* **Task**
Throughout the entries below, report every line where "name" is found.

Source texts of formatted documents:
⁂

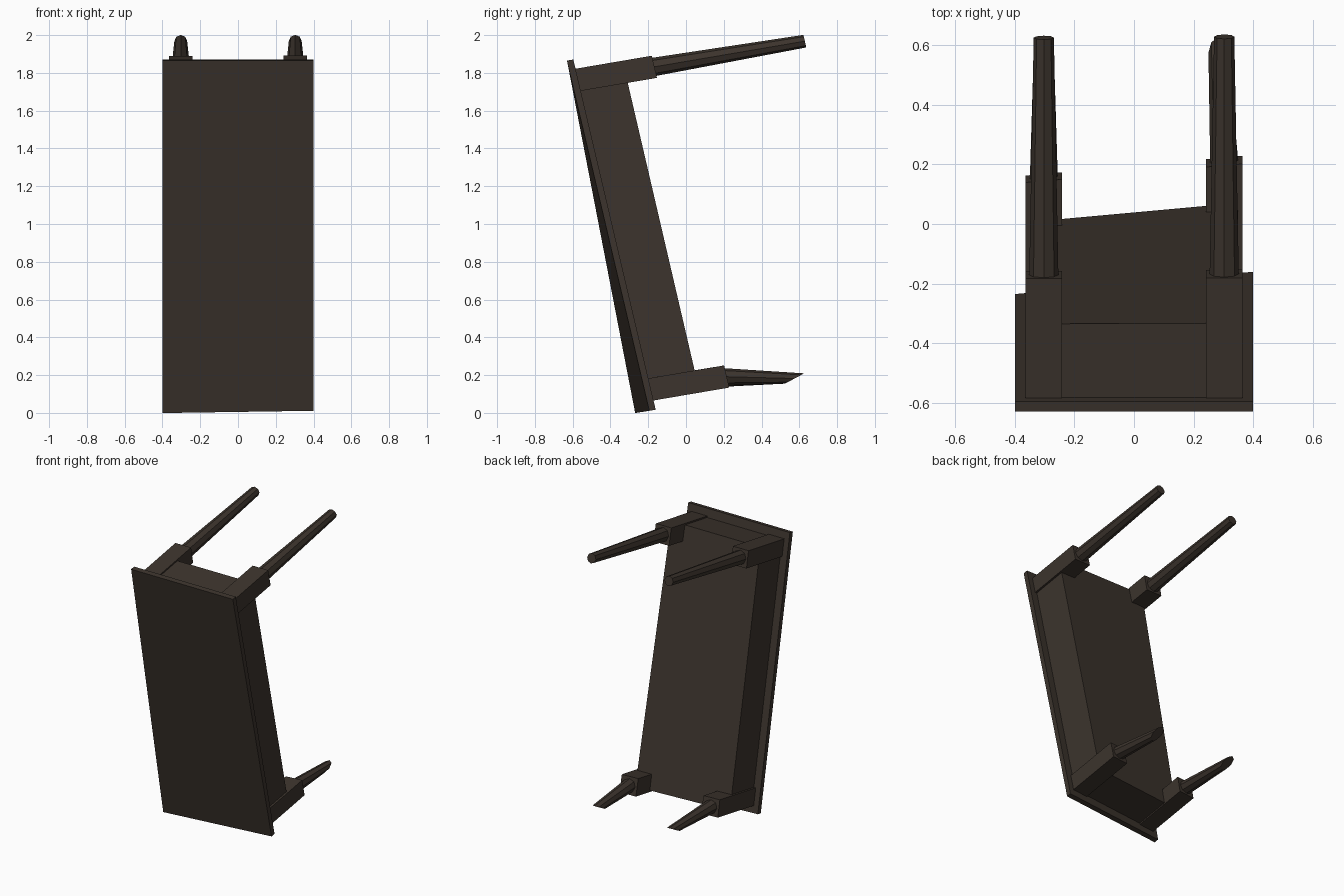
import bpy, bmesh, math
from mathutils import Vector

if "Cube" in bpy.data.objects:
    bpy.data.objects.remove(bpy.data.objects["Cube"])

wood = bpy.data.materials.new("dark brown wood")
wood.diffuse_color = (0.045, 0.034, 0.026, 1)
wood.use_nodes = True
wood.node_tree.nodes["Principled BSDF"].inputs["Base Color"].default_value = wood.diffuse_color


def place(x, v, w):
    """Table space (x across, v along the top, w away from it) to the leaning, slightly twisted pose."""
    t = (x + 0.4) / 0.8 * v / 1.9
    return Vector((x,
                   -0.63 + 0.19 * v + 0.986 * w + 0.075 * t,
                   1.865 - 0.982 * v + 0.168 * w + 0.012 * t))


def loft(name, rings):
    """Skin a row of rings and close both ends."""
    bm = bmesh.new()
    loops = [[bm.verts.new(p) for p in r] for r in rings]
    n = len(loops[0])
    for a, b in zip(loops, loops[1:]):
        for i in range(n):
            j = (i + 1) % n
            bm.faces.new((a[i], a[j], b[j], b[i]))
    bm.faces.new(loops[0][::-1])
    bm.faces.new(loops[-1])
    bmesh.ops.recalc_face_normals(bm, faces=bm.faces)
    me = bpy.data.meshes.new(name)
    bm.to_mesh(me)
    bm.free()
    me.materials.append(wood)
    ob = bpy.data.objects.new(name, me)
    bpy.context.collection.objects.link(ob)
    return ob


def box(name, x0, x1, v0, v1, w0, w1):
    corners = ((x0, v0), (x1, v0), (x1, v1), (x0, v1))
    return loft(name, [[place(x, v, w) for x, v in corners] for w in (w0, w1)])


def octagon(r):
    return [(r * math.sin(k * math.pi / 4), r * math.cos(k * math.pi / 4)) for k in range(8)]


# table top and the closed body under it
box("table_top", -0.4, 0.4, 0, 1.9, 0, 0.034)
box("table_body", -0.35, 0.35, 0.06, 1.84, 0.03, 0.287)

for side, s in (("left", -1), ("right", 1)):
    cx = 0.303 * s
    # square corner blocks
    for end, v in (("upper", 0.11), ("lower", 1.79)):
        box(f"{end}_{side}_block", cx - 0.061, cx + 0.061, v - 0.06, v + 0.06, 0.03, 0.444)

    # long tapered upper leg
    loft(f"upper_{side}_leg",
         [[place(cx + a, 0.11 - b, w) for a, b in octagon(r)]
          for r, w in ((0.049, 0.44), (0.034, 1.252))])

    # short lower leg, broken off at a slant
    tip_x = 0.284 if s > 0 else -0.303
    base = [place(cx + a, 1.79 - b, 0.44) for a, b in octagon(0.047)]
    tip = [Vector((tip_x + a, 0.575 + 1.5 * b, 0.182 + 0.8 * b)) for a, b in octagon(0.034)]
    loft(f"lower_{side}_leg", [base, tip])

⁂

* **Problem solution**
def loft(name, rings):
    me = bpy.data.meshes.new(name)
    ob = bpy.data.objects.new(name, me)
def box(name, x0, x1, v0, v1, w0, w1):
    return loft(name, [[place(x, v, w) for x, v in corners] for w in (w0, w1)])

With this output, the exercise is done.